he primary border crossing connecting Pakistan and Afghanistan resumed operations on Friday morning, September 15, following a nine-day closure.
On September 6, Pakistani authorities had decided to shut down the border crossing located in Landi Kotal tehsil of the Khyber district. The move came in the aftermath of a violent confrontation resulting in the loss of two Afghan and one Pakistani officials.
According to the Pakistani authorities, a gunfight broke out when Pakistani officials stationed at the border tried to dissuade some Afghan officials from establishing a checkpoint on a restricted stretch. Tensions escalated when the officials tried to halt the construction of the checkpoint and there was gunfire from the Afghan side.
On September 10, the Taliban Ministry of Foreign Affairs released an official statement asserting that the gunfire had started from the Pakistani side. The next day, Pakistan’s Foreign Office contradicted the Afghan Foreign Ministry’s statement.
Izzatullah Shinwari, a Lahore-based journalist hailing from Landi Kotal, says that he had learnt about the incident from his father over a telephone call made mid-day on September 6.
Shinwari says that several Pashtun tribes including Shinwari and Zadran live on both sides of the border, particularly around Torkham. He says in many cases their livelihoods are linked to cross-border trade.
Khyber Deputy Commissioner Jamal Nasir had informed the press at one point that during the closure, 1,300 vehicles including cargo trucks were stranded.
Journalist Ajmer Shinwari says commerce across Torkham border includes transit trade as well as export and import. Afghanistan has a long standing transit agreement with Pakistan, enabling it to trade through Pakistani ports.
Pakistan exports a variety of goods to Afghanistan such as cement, mangoes, sports equipment, pharmaceuticals and plastic products. Afghanistan exports vegetables, fruits, beverages, coal and minerals to Pakistan.
The export volume at Torkham is estimated at $2.4 million dollars a day.
The closure of the border crossing left hundreds of people stranded on the border.
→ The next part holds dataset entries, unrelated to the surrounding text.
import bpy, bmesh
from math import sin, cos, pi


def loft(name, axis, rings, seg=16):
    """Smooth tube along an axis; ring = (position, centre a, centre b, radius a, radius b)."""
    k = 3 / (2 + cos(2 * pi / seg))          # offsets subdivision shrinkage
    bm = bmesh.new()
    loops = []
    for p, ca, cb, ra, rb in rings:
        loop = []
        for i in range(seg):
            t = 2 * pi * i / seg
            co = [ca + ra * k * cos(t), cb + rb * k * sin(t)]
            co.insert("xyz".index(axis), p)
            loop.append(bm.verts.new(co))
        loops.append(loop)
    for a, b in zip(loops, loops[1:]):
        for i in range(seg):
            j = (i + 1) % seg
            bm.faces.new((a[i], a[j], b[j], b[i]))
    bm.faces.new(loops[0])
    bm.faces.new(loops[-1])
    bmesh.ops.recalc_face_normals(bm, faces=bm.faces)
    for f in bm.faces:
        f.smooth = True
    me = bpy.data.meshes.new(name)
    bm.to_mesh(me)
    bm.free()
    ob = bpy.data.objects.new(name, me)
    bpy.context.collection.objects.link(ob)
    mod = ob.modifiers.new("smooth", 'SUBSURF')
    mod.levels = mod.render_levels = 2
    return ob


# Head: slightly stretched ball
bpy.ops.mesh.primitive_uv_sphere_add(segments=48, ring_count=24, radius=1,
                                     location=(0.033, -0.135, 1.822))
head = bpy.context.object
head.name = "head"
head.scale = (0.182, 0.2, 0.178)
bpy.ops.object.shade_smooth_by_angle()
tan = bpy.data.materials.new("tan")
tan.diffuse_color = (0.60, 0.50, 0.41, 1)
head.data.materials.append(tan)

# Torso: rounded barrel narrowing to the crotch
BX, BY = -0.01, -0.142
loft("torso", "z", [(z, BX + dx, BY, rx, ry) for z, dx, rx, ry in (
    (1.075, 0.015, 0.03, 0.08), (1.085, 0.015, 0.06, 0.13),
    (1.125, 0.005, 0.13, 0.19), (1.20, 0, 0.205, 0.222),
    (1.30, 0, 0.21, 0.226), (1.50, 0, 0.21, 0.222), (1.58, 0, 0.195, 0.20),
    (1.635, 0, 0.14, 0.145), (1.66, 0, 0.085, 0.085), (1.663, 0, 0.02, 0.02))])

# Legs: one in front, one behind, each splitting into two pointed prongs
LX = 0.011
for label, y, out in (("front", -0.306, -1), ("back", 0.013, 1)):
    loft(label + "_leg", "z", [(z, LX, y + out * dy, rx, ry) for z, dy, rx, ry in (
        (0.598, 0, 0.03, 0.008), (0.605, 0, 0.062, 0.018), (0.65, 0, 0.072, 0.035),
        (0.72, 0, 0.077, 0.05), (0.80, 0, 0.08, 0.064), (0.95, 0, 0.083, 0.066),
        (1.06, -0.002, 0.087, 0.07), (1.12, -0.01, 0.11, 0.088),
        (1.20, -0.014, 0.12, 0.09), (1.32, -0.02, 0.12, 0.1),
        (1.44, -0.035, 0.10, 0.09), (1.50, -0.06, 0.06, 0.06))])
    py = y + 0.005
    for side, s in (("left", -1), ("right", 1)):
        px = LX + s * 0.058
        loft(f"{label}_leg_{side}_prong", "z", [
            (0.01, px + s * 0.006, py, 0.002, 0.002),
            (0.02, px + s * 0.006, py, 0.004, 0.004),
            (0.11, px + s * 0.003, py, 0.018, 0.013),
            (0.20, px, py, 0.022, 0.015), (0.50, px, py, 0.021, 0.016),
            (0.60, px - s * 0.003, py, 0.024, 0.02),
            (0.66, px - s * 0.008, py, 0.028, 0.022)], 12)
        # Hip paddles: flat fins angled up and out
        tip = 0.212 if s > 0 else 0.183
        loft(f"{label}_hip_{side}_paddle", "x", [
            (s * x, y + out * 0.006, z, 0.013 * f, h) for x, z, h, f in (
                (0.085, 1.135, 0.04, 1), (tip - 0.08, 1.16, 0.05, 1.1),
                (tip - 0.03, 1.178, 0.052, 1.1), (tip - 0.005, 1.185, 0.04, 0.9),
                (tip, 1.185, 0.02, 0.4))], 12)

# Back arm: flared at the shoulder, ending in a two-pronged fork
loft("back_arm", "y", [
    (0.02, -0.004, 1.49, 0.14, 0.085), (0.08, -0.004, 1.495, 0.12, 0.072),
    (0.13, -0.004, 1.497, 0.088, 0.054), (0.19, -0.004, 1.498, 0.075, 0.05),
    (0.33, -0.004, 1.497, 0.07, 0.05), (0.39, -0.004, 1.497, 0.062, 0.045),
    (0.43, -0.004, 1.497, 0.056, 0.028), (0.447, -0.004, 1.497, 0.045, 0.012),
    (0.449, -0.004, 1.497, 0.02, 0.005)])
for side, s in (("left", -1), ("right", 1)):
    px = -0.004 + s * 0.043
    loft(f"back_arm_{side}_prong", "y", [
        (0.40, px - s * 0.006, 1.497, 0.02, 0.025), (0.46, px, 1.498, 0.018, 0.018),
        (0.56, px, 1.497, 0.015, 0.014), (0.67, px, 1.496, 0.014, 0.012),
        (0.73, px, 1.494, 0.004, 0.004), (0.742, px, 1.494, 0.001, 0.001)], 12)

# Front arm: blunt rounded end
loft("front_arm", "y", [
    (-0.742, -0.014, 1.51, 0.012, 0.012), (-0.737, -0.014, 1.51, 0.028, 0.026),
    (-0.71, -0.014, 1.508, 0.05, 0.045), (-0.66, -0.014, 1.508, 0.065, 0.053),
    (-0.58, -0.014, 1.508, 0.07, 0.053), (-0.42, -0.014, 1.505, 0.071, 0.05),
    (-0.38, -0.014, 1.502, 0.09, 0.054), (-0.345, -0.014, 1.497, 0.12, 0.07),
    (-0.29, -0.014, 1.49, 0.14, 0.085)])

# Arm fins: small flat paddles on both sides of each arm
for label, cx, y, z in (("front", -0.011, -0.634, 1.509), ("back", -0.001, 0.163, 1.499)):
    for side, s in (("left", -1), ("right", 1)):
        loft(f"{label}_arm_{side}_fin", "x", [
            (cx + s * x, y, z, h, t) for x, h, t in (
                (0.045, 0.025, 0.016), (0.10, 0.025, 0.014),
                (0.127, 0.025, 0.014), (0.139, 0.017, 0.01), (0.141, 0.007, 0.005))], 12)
These were mainly Afghan citizens who had crossed into Pakistan for medical treatment.
During the closure, a post about Yasin, a child from Nangarhar province of Afghanistan went viral on social media. Yasin had died of a brain tumour in Peshawar’s Hayatabad Hospital on September 7. After many people took to social media to demand that the child’s body be allowed to be taken to Afghanistan, border crossing via Kharlachi in Kurrum was arranged.
Ajmer said traders on both sides had suffered losses on account of the delay. He said the impact on the Afghan side was greater on account of a larger fraction of perishables. He said daily wage labourers at Torkham had also found themselves unemployed during the closure.
Waqar Afridi, a resident of Tirah in Khyber district, told TNS: “The closure cast a shadow over our livelihoods. It also affected the Afghan patients visiting Pakistan to seek medical treatment.”
Afridi said the closure also led to a significant hike in the prices of vegetables and fruits in Peshawar and Khyber region.
Mosam Jan, a vegetable vendor said that due to the closure of the border, the prices of all vegetables had gone up. He also said that when the vegetables and fruits arrived in Pakistan some of those had rotted.
Muhammad Tariq from Kurrum district, informed TNS that the closure of the Torkham border had resulted in a number of people heading to the Parachinar border.
The border between Pakistan and Afghanistan spans a staggering 2,600 kilometres. Disputes along this border have long been a source of tension between these neighbouring nations. Earlier, this year, the Afghan Taliban had sealed off the border on February 1.
Most of the trade between Afghanistan and Pakistan is through the Torkham and Chaman crossings. Other crossings such as Wana-Angur Adda in South Waziristan, Kharlachi in Kurrum and Ghulam Khan in North Waziristan exist and have facilitated bilateral trade.
The writer is a freelancereporter